About this object


Made as a wedding gift for the son of William Henry Collison, whose wedding took place in 1900.

Physical description

Walking stick with a serpent twined around the cane. The serpent has two circular abalone shell inlaid eyes with a curvi-linear line behind each eye and a thin mouth on its head while its body has a central linear band of u form scales with a tiny diamond-shaped pattern at either side around the rest of its body. The ivory handle is carved as an eagle's head with two double outlined circular eyes with three curvi-linear lines behind each eye, a curved open beak. There is a section at either back side of the eyes, each of which has a central ovoid that has a circle in circle connected to a sideways u form within, a split u above, and a pair of sideways u forms within a larger one at the back side. Behind, on top in the middle of these two section, there is a pair of circles in circles, a split u within a larger split u, and three u forms. Along either side of the neck, there is a circle in a circle, a split u, and a pair of split u's. There is a silver band with a sea lion design at the base of the ivory head handle.
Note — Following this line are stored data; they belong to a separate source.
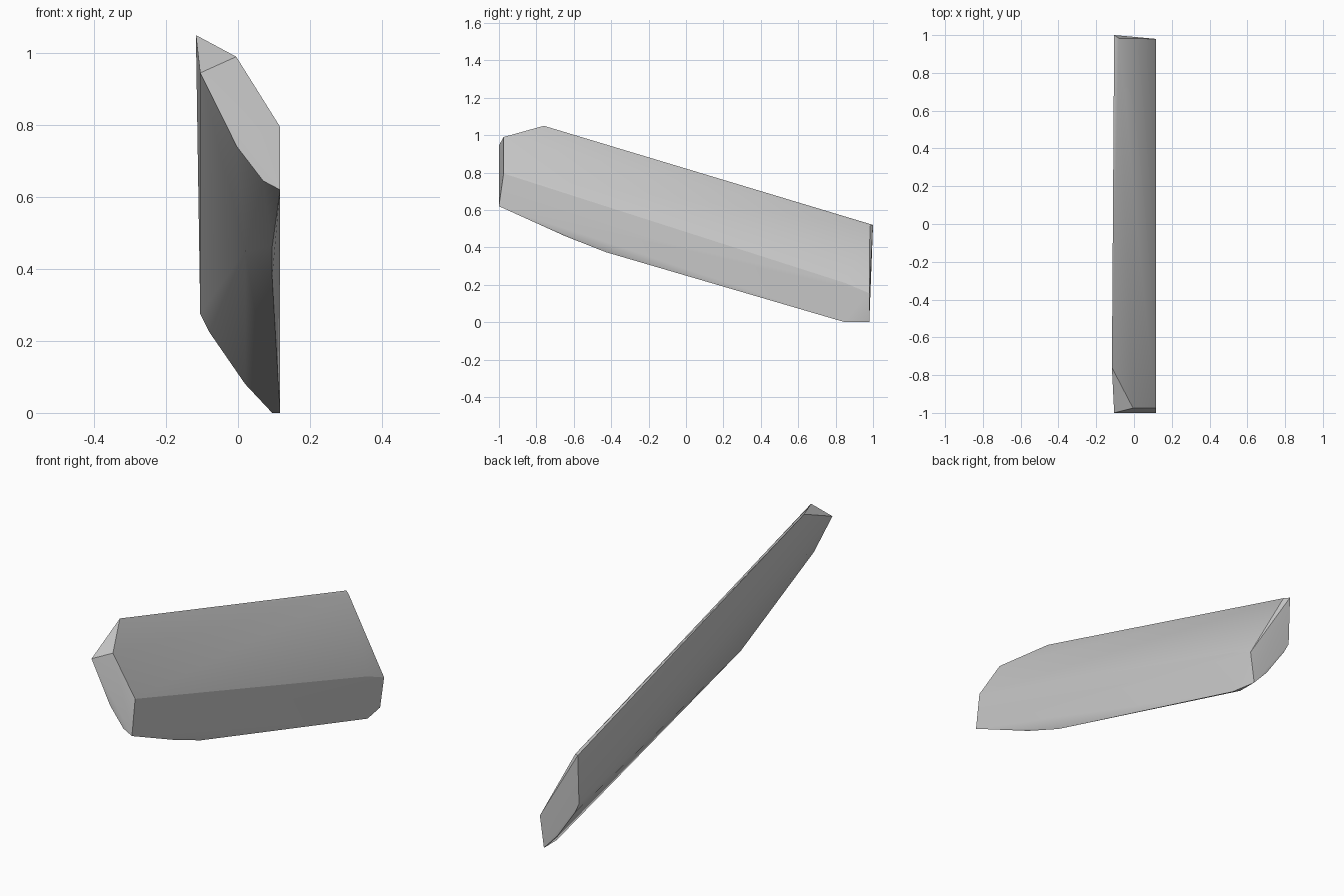
import bpy
import bmesh
import math

# Remove only the default cube
default_cube = bpy.data.objects.get("Cube")
if default_cube:
    bpy.data.objects.remove(default_cube, do_unlink=True)


def make_material(name, colour):
    material = bpy.data.materials.new(name)
    material.use_nodes = True
    material.diffuse_color = colour
    shader = next(node for node in material.node_tree.nodes
                  if node.type == "BSDF_PRINCIPLED")
    shader.inputs["Base Color"].default_value = colour
    return material


def build_convex_part(name, outlines, material):
    """Wrap a convex skin around several outlines and merge flat facets."""
    mesh_builder = bmesh.new()
    for outline in outlines:
        for corner in outline:
            mesh_builder.verts.new(corner)
    result = bmesh.ops.convex_hull(mesh_builder, input=mesh_builder.verts[:])
    unused = {item for item in result["geom_interior"] + result["geom_unused"]
              if isinstance(item, bmesh.types.BMVert) and item.is_valid}
    bmesh.ops.delete(mesh_builder, geom=list(unused), context="VERTS")
    bmesh.ops.dissolve_limit(mesh_builder, angle_limit=math.radians(1),
                             verts=mesh_builder.verts[:],
                             edges=mesh_builder.edges[:])
    bmesh.ops.recalc_face_normals(mesh_builder, faces=mesh_builder.faces[:])
    mesh = bpy.data.meshes.new(name)
    mesh_builder.to_mesh(mesh)
    mesh_builder.free()
    mesh.materials.append(material)
    part = bpy.data.objects.new(name, mesh)
    bpy.context.collection.objects.link(part)
    return part


# Extents shared by the end outlines
side = 0.117
keel = 0.095
inner = -0.105

# Front end, its bevelled tip, the swept belly and the rear end
front_end = [(inner, -1, 0.945), (-0.005, -0.975, 0.99),
             (side, -0.975, 0.795), (side, -1, 0.62),
             (0.07, -1, 0.645), (-0.003, -1, 0.74)]
front_tip = [(-side, -0.76, 1.05)]
belly = [(keel, -0.65, 0.462), (keel, -0.43, 0.375), (0.02, -0.46, 0.45)]
rear_heel = [(side, 0.85, 0.21), (side, 0.85, 0), (keel, 0.88, 0)]
rear_end = [(inner, 1, 0.52), (-0.08, 0.983, 0.515), (side, 0.98, 0.155),
            (keel, 0.98, 0), (0.02, 0.98, 0.08),
            (-0.08, 0.985, 0.225), (inner, 0.99, 0.275)]

grey = make_material("plain grey", (0.6, 0.6, 0.6, 1))
slab = build_convex_part("tilted_slab",
                         [front_end, front_tip, belly, rear_heel, rear_end],
                         grey)

# Soften the long sides while the end edges stay crisp
bpy.ops.object.select_all(action="DESELECT")
slab.select_set(True)
bpy.context.view_layer.objects.active = slab
bpy.ops.object.shade_smooth_by_angle(angle=math.radians(30))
The sea lion has a circle, in a circle, in a tapering oval eye, surrounded by an ovoid, a curling nostril, an open mouth showing four triangular upper teeth, a body that has dashes within, and other decorations that include circle in circle in ovoids and u forms. Diamond-shaped and triangular abalone shell inlaid pieces go around an angular upraised base at the base of the silver band. Ten circular abalone shell inlaid pieces go around the length of the cane.